▸ Information provided
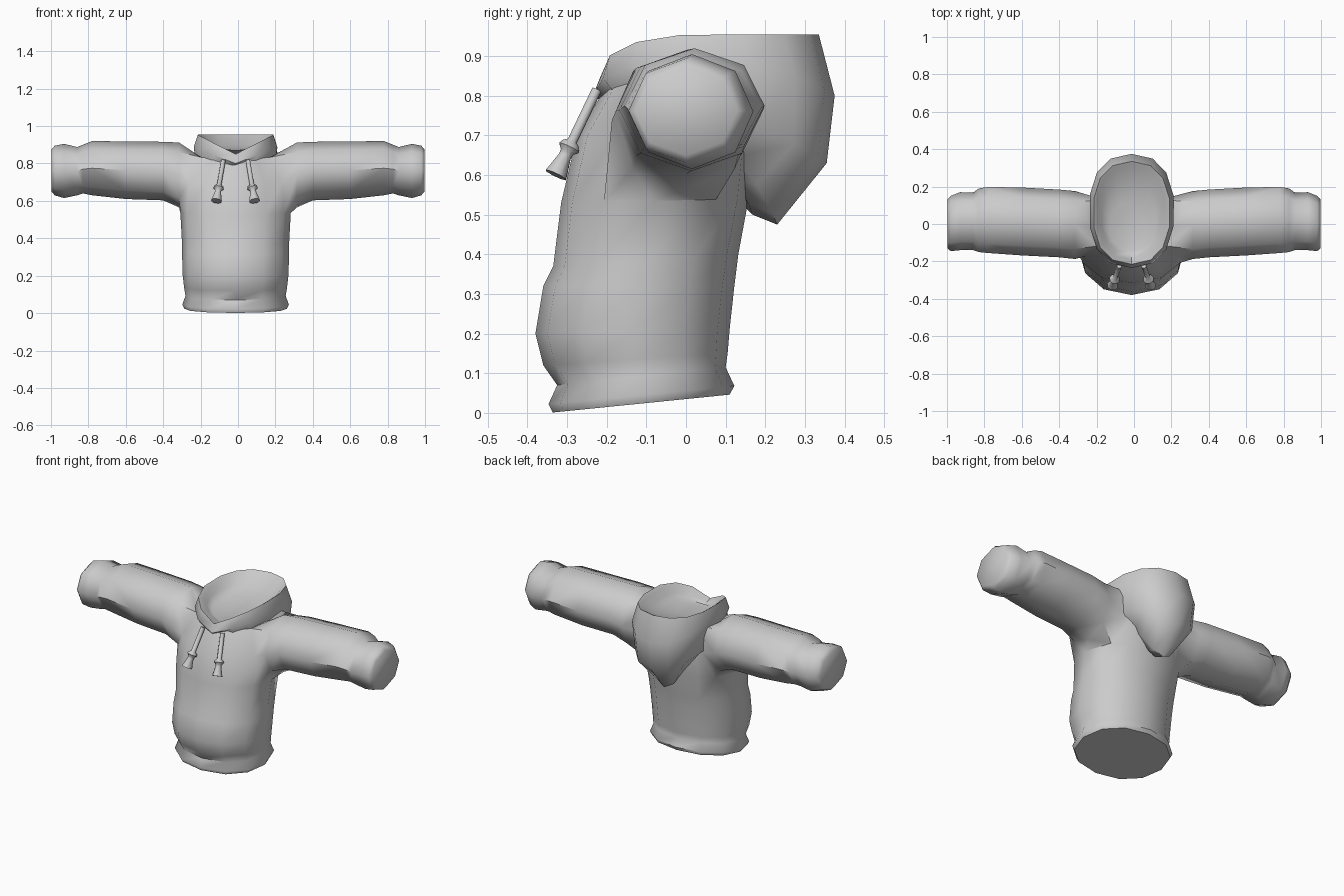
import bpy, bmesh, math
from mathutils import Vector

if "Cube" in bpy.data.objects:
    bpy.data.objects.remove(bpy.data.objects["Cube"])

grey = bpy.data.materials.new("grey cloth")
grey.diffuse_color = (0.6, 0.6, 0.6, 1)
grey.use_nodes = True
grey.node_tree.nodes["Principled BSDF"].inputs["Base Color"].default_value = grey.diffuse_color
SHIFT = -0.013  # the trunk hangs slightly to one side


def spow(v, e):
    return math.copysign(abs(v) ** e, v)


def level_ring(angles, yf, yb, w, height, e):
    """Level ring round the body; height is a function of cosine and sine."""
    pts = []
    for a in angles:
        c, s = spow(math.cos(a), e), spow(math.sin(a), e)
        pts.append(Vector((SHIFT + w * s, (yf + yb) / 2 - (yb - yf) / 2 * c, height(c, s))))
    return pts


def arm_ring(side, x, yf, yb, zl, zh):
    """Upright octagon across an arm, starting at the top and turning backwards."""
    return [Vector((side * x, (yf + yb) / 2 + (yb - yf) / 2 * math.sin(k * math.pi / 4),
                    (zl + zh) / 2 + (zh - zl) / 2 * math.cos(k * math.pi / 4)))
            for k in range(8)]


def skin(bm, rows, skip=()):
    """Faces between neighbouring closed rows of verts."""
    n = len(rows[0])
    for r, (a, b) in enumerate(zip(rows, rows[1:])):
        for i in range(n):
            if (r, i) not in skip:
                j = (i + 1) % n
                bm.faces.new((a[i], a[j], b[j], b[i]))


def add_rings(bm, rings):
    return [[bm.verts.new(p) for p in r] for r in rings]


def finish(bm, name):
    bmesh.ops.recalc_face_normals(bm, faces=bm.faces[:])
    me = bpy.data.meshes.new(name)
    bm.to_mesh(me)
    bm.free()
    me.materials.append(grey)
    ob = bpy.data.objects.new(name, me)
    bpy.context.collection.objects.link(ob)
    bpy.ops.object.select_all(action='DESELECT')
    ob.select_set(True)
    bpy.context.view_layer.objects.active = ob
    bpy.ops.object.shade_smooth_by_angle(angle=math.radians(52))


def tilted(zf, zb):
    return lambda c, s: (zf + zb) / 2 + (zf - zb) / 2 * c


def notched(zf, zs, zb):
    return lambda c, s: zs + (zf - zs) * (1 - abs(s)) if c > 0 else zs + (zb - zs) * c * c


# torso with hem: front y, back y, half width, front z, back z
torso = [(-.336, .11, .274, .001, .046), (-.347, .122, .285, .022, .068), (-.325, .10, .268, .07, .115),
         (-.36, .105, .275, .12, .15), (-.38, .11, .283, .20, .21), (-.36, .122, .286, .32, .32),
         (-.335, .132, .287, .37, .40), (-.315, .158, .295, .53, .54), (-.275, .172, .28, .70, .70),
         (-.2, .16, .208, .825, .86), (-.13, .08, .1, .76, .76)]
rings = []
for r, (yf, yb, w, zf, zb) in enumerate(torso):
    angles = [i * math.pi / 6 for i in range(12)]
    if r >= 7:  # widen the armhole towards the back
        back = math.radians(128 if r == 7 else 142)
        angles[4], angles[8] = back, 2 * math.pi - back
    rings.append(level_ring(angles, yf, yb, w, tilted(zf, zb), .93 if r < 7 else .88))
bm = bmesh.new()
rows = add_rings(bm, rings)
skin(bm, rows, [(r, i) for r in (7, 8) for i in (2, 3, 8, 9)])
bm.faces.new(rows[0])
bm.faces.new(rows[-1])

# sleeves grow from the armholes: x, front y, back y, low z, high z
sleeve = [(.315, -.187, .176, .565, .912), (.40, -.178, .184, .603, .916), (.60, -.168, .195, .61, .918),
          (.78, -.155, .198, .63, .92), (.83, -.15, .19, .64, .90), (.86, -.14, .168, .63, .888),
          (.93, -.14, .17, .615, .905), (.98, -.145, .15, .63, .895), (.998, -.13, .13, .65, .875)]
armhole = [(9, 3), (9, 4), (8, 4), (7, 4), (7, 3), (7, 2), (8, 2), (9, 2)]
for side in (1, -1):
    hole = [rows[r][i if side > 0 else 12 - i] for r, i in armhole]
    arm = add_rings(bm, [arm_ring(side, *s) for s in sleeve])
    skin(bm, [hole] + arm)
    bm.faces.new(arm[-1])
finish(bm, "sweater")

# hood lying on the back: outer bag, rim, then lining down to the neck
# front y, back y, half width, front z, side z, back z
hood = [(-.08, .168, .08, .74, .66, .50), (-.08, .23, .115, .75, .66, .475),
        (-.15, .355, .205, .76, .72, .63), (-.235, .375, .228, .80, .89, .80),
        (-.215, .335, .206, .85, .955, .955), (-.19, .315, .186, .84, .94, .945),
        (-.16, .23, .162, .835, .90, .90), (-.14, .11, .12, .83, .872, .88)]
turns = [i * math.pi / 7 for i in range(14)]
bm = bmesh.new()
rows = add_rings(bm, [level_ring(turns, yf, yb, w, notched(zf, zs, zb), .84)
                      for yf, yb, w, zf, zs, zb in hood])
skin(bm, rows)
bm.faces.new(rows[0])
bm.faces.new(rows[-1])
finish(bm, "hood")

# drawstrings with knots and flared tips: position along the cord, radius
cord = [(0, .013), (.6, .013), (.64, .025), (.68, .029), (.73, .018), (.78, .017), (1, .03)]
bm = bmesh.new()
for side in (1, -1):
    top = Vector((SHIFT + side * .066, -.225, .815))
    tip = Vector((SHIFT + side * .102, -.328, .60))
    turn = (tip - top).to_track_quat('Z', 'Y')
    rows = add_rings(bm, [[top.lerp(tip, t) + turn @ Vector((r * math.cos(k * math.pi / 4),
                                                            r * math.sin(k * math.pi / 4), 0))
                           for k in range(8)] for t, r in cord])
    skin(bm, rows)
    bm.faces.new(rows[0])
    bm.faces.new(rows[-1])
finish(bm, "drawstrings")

▸ Aim of the exercise
From the data above, gather every line that includes the word "side".

▸ Answer section
SHIFT = -0.013  # the trunk hangs slightly to one side
def arm_ring(side, x, yf, yb, zl, zh):
    return [Vector((side * x, (yf + yb) / 2 + (yb - yf) / 2 * math.sin(k * math.pi / 4),
for side in (1, -1):
    hole = [rows[r][i if side > 0 else 12 - i] for r, i in armhole]
    arm = add_rings(bm, [arm_ring(side, *s) for s in sleeve])
# front y, back y, half width, front z, side z, back z
for side in (1, -1):
    top = Vector((SHIFT + side * .066, -.225, .815))
    tip = Vector((SHIFT + side * .102, -.328, .60))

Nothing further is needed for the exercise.